▸ **Requirement**:
For this exercise, copy the data exactly and omit any images.

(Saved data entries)
----------------

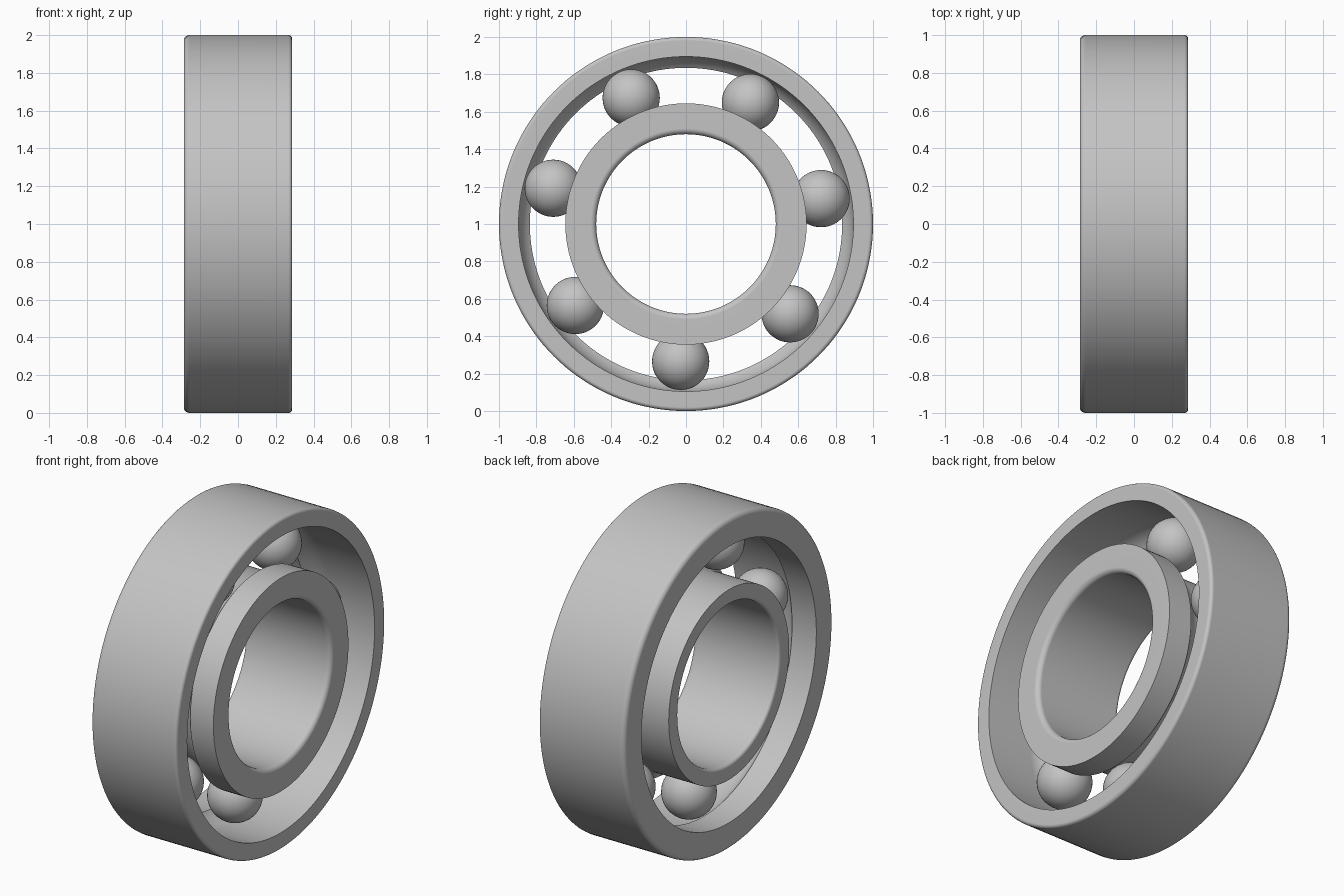
import bpy, bmesh
from math import sin, cos, asin, pi, radians
from mathutils import Vector

cube = bpy.data.objects.get("Cube")
if cube:
    bpy.data.objects.remove(cube, do_unlink=True)

steel = bpy.data.materials.new("brushed steel grey")
steel.use_nodes = True
GREY = (0.55, 0.55, 0.55, 1)
steel.diffuse_color = GREY
steel.node_tree.nodes["Principled BSDF"].inputs["Base Color"].default_value = GREY

HALF = 0.287          # half the bearing width
PITCH = 0.735         # radius of the ball circle
BALL = 0.153
GROOVE = 0.16         # raceway arc radius
CENTRE_Z = 1.0
BALLS = 7


def arc(cx, cr, rad, start, end, steps):
    """Points (x, radius) along a circular arc, angles in radians."""
    return [(cx + rad * cos(start + (end - start) * i / steps),
             cr + rad * sin(start + (end - start) * i / steps))
            for i in range(steps + 1)]


def finish(bm, name, angle=30):
    mesh = bpy.data.meshes.new(name)
    bm.to_mesh(mesh)
    bm.free()
    mesh.materials.append(steel)
    ob = bpy.data.objects.new(name, mesh)
    bpy.context.collection.objects.link(ob)
    bpy.ops.object.select_all(action='DESELECT')
    ob.select_set(True)
    bpy.context.view_layer.objects.active = ob
    bpy.ops.object.shade_smooth_by_angle(angle=radians(angle))
    return ob


def lathe(name, profile, steps=144):
    """Turn a closed (x, radius) profile around the x axis."""
    bm = bmesh.new()
    verts = [bm.verts.new((x, 0, r)) for x, r in profile]
    edges = [bm.edges.new((v, verts[i - 1])) for i, v in enumerate(verts)]
    bmesh.ops.spin(bm, geom=verts + edges, cent=(0, 0, 0), axis=(1, 0, 0),
                   angle=2 * pi, steps=steps, use_merge=True)
    bmesh.ops.remove_doubles(bm, verts=bm.verts, dist=1e-5)
    bmesh.ops.recalc_face_normals(bm, faces=bm.faces)
    ob = finish(bm, name)
    ob.location.z = CENTRE_Z
    weighted = ob.modifiers.new("flat faces", 'WEIGHTED_NORMAL')
    weighted.keep_sharp = True
    return ob


# Outer ring: rounded rim, open bore on +x, raceway shoulder on -x
small, big = 0.02, 0.03
shoulder = 0.835
stop = pi - asin((shoulder - PITCH) / GROOVE)
outer = arc(-HALF + big, 1 - big, big, pi, pi / 2, 5)
outer += arc(HALF - small, 1 - small, small, pi / 2, 0, 5)
outer += [(HALF, PITCH + GROOVE)]
outer += arc(0, PITCH, GROOVE, pi / 2, stop, 12)
outer += [(-HALF, shoulder)]
lathe("outer_ring", outer)

# Inner ring: rounded bore, raceway shoulder on +x
bore, shoulder = 0.48, 0.645
stop = asin((shoulder - PITCH) / GROOVE)
inner = arc(-HALF + small, bore + small, small, pi, 1.5 * pi, 5)
inner += arc(HALF - big, bore + big, big, -pi / 2, 0, 5)
inner += [(HALF, shoulder)]
inner += arc(0, PITCH, GROOVE, stop, -pi / 2, 12)
inner += [(-HALF, PITCH - GROOVE)]
lathe("inner_ring", inner)

# Balls spaced evenly around the raceway
for i in range(BALLS):
    a = radians(113.5) + 2 * pi * i / BALLS
    bm = bmesh.new()
    bmesh.ops.create_uvsphere(bm, u_segments=48, v_segments=24, radius=BALL)
    ball = finish(bm, f"ball_{i + 1}", 60)
    ball.location = Vector((0, PITCH * cos(a), CENTRE_Z + PITCH * sin(a)))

----------------

▸ **Task output**:
import bpy, bmesh
from math import sin, cos, asin, pi, radians
from mathutils import Vector

cube = bpy.data.objects.get("Cube")
if cube:
    bpy.data.objects.remove(cube, do_unlink=True)

steel = bpy.data.materials.new("brushed steel grey")
steel.use_nodes = True
GREY = (0.55, 0.55, 0.55, 1)
steel.diffuse_color = GREY
steel.node_tree.nodes["Principled BSDF"].inputs["Base Color"].default_value = GREY

HALF = 0.287          # half the bearing width
PITCH = 0.735         # radius of the ball circle
BALL = 0.153
GROOVE = 0.16         # raceway arc radius
CENTRE_Z = 1.0
BALLS = 7


def arc(cx, cr, rad, start, end, steps):
    """Points (x, radius) along a circular arc, angles in radians."""
    return [(cx + rad * cos(start + (end - start) * i / steps),
             cr + rad * sin(start + (end - start) * i / steps))
            for i in range(steps + 1)]


def finish(bm, name, angle=30):
    mesh = bpy.data.meshes.new(name)
    bm.to_mesh(mesh)
    bm.free()
    mesh.materials.append(steel)
    ob = bpy.data.objects.new(name, mesh)
    bpy.context.collection.objects.link(ob)
    bpy.ops.object.select_all(action='DESELECT')
    ob.select_set(True)
    bpy.context.view_layer.objects.active = ob
    bpy.ops.object.shade_smooth_by_angle(angle=radians(angle))
    return ob


def lathe(name, profile, steps=144):
    """Turn a closed (x, radius) profile around the x axis."""
    bm = bmesh.new()
    verts = [bm.verts.new((x, 0, r)) for x, r in profile]
    edges = [bm.edges.new((v, verts[i - 1])) for i, v in enumerate(verts)]
    bmesh.ops.spin(bm, geom=verts + edges, cent=(0, 0, 0), axis=(1, 0, 0),
                   angle=2 * pi, steps=steps, use_merge=True)
    bmesh.ops.remove_doubles(bm, verts=bm.verts, dist=1e-5)
    bmesh.ops.recalc_face_normals(bm, faces=bm.faces)
    ob = finish(bm, name)
    ob.location.z = CENTRE_Z
    weighted = ob.modifiers.new("flat faces", 'WEIGHTED_NORMAL')
    weighted.keep_sharp = True
    return ob


# Outer ring: rounded rim, open bore on +x, raceway shoulder on -x
small, big = 0.02, 0.03
shoulder = 0.835
stop = pi - asin((shoulder - PITCH) / GROOVE)
outer = arc(-HALF + big, 1 - big, big, pi, pi / 2, 5)
outer += arc(HALF - small, 1 - small, small, pi / 2, 0, 5)
outer += [(HALF, PITCH + GROOVE)]
outer += arc(0, PITCH, GROOVE, pi / 2, stop, 12)
outer += [(-HALF, shoulder)]
lathe("outer_ring", outer)

# Inner ring: rounded bore, raceway shoulder on +x
bore, shoulder = 0.48, 0.645
stop = asin((shoulder - PITCH) / GROOVE)
inner = arc(-HALF + small, bore + small, small, pi, 1.5 * pi, 5)
inner += arc(HALF - big, bore + big, big, -pi / 2, 0, 5)
inner += [(HALF, shoulder)]
inner += arc(0, PITCH, GROOVE, stop, -pi / 2, 12)
inner += [(-HALF, PITCH - GROOVE)]
lathe("inner_ring", inner)

# Balls spaced evenly around the raceway
for i in range(BALLS):
    a = radians(113.5) + 2 * pi * i / BALLS
    bm = bmesh.new()
    bmesh.ops.create_uvsphere(bm, u_segments=48, v_segments=24, radius=BALL)
    ball = finish(bm, f"ball_{i + 1}", 60)
    ball.location = Vector((0, PITCH * cos(a), CENTRE_Z + PITCH * sin(a)))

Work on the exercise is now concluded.